*DATASET RECORDS:*

┌──

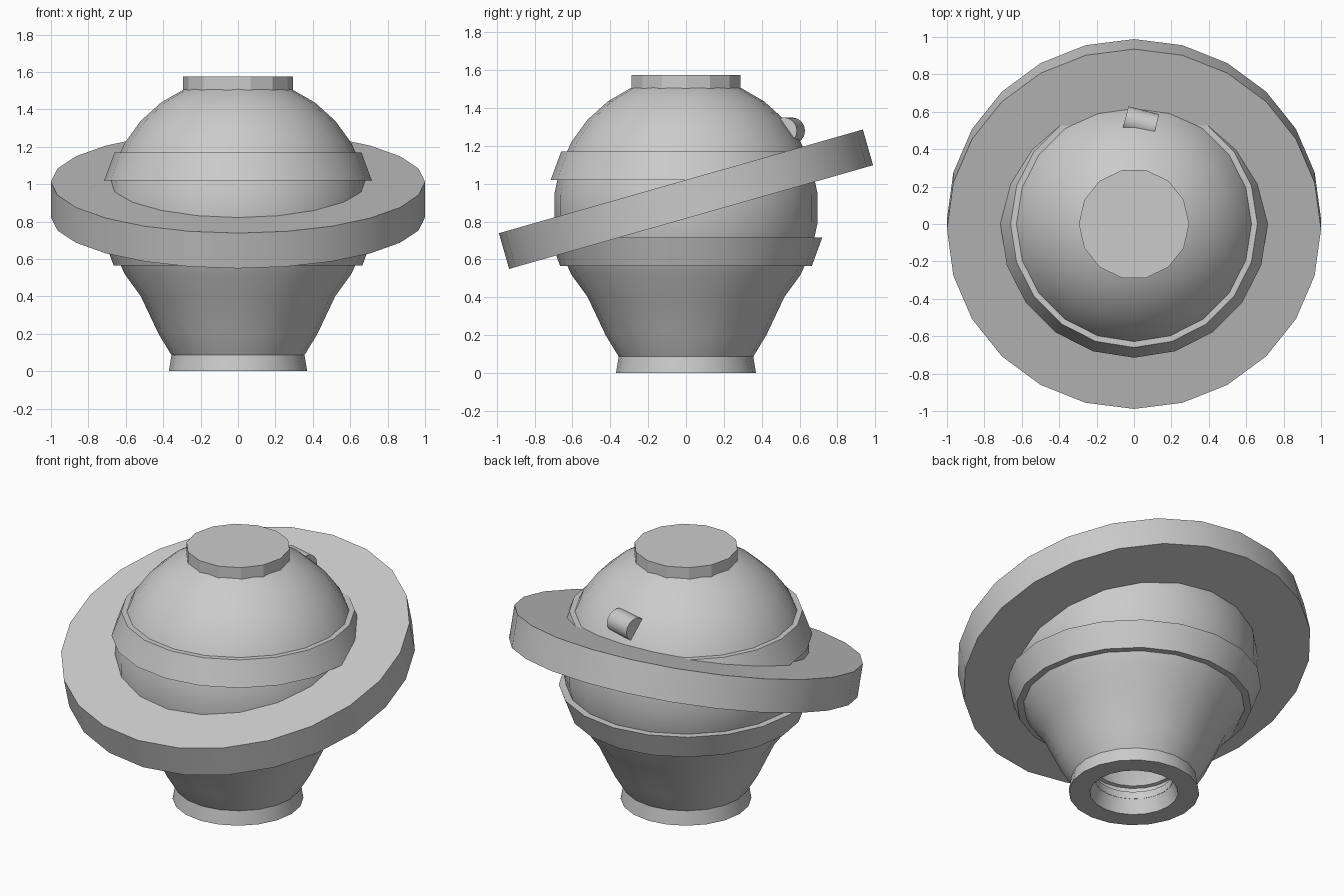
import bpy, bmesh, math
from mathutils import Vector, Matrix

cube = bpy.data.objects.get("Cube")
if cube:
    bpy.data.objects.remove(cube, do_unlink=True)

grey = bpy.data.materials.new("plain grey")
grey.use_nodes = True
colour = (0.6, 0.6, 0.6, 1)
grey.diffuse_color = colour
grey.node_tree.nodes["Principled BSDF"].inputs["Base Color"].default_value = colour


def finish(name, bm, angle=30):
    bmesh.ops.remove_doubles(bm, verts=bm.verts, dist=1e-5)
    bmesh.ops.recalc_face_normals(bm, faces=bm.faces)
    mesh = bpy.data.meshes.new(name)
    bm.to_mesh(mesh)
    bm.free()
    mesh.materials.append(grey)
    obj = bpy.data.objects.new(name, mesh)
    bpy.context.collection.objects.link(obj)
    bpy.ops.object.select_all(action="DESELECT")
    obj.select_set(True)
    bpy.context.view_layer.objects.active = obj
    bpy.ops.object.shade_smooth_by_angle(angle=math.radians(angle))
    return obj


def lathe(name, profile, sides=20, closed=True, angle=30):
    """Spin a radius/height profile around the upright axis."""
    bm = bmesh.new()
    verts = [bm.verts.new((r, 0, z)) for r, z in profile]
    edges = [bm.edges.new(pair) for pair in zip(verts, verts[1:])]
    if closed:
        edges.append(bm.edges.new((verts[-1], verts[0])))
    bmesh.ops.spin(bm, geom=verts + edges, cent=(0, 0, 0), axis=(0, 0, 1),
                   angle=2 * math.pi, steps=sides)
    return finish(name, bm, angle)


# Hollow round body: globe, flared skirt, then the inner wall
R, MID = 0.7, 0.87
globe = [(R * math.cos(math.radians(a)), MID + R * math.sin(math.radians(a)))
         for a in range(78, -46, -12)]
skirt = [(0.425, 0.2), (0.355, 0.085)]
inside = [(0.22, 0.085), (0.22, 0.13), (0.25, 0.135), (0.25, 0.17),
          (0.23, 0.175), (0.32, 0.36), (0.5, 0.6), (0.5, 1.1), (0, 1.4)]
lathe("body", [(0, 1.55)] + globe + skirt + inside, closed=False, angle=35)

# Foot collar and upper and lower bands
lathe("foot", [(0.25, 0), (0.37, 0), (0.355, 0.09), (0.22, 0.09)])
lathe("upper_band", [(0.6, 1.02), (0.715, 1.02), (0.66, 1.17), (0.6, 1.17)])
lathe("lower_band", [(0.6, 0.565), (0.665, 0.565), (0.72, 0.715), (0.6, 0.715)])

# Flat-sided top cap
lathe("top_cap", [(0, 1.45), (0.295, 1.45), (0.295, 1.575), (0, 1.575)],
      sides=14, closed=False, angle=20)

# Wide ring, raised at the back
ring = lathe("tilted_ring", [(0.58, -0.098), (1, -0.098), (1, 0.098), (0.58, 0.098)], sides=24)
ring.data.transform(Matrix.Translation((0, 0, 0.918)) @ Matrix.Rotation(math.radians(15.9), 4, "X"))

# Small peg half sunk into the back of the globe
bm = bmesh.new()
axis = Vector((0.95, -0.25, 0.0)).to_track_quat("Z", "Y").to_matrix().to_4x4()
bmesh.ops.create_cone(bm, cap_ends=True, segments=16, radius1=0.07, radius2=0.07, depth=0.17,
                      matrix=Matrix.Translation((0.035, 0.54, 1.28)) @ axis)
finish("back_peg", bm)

└──

*TASK DIRECTIONS:* Go through the lines above. Select every one that has the string "import".

*ANSWER FOR THE TASK:*
import bpy, bmesh, math
from mathutils import Vector, Matrix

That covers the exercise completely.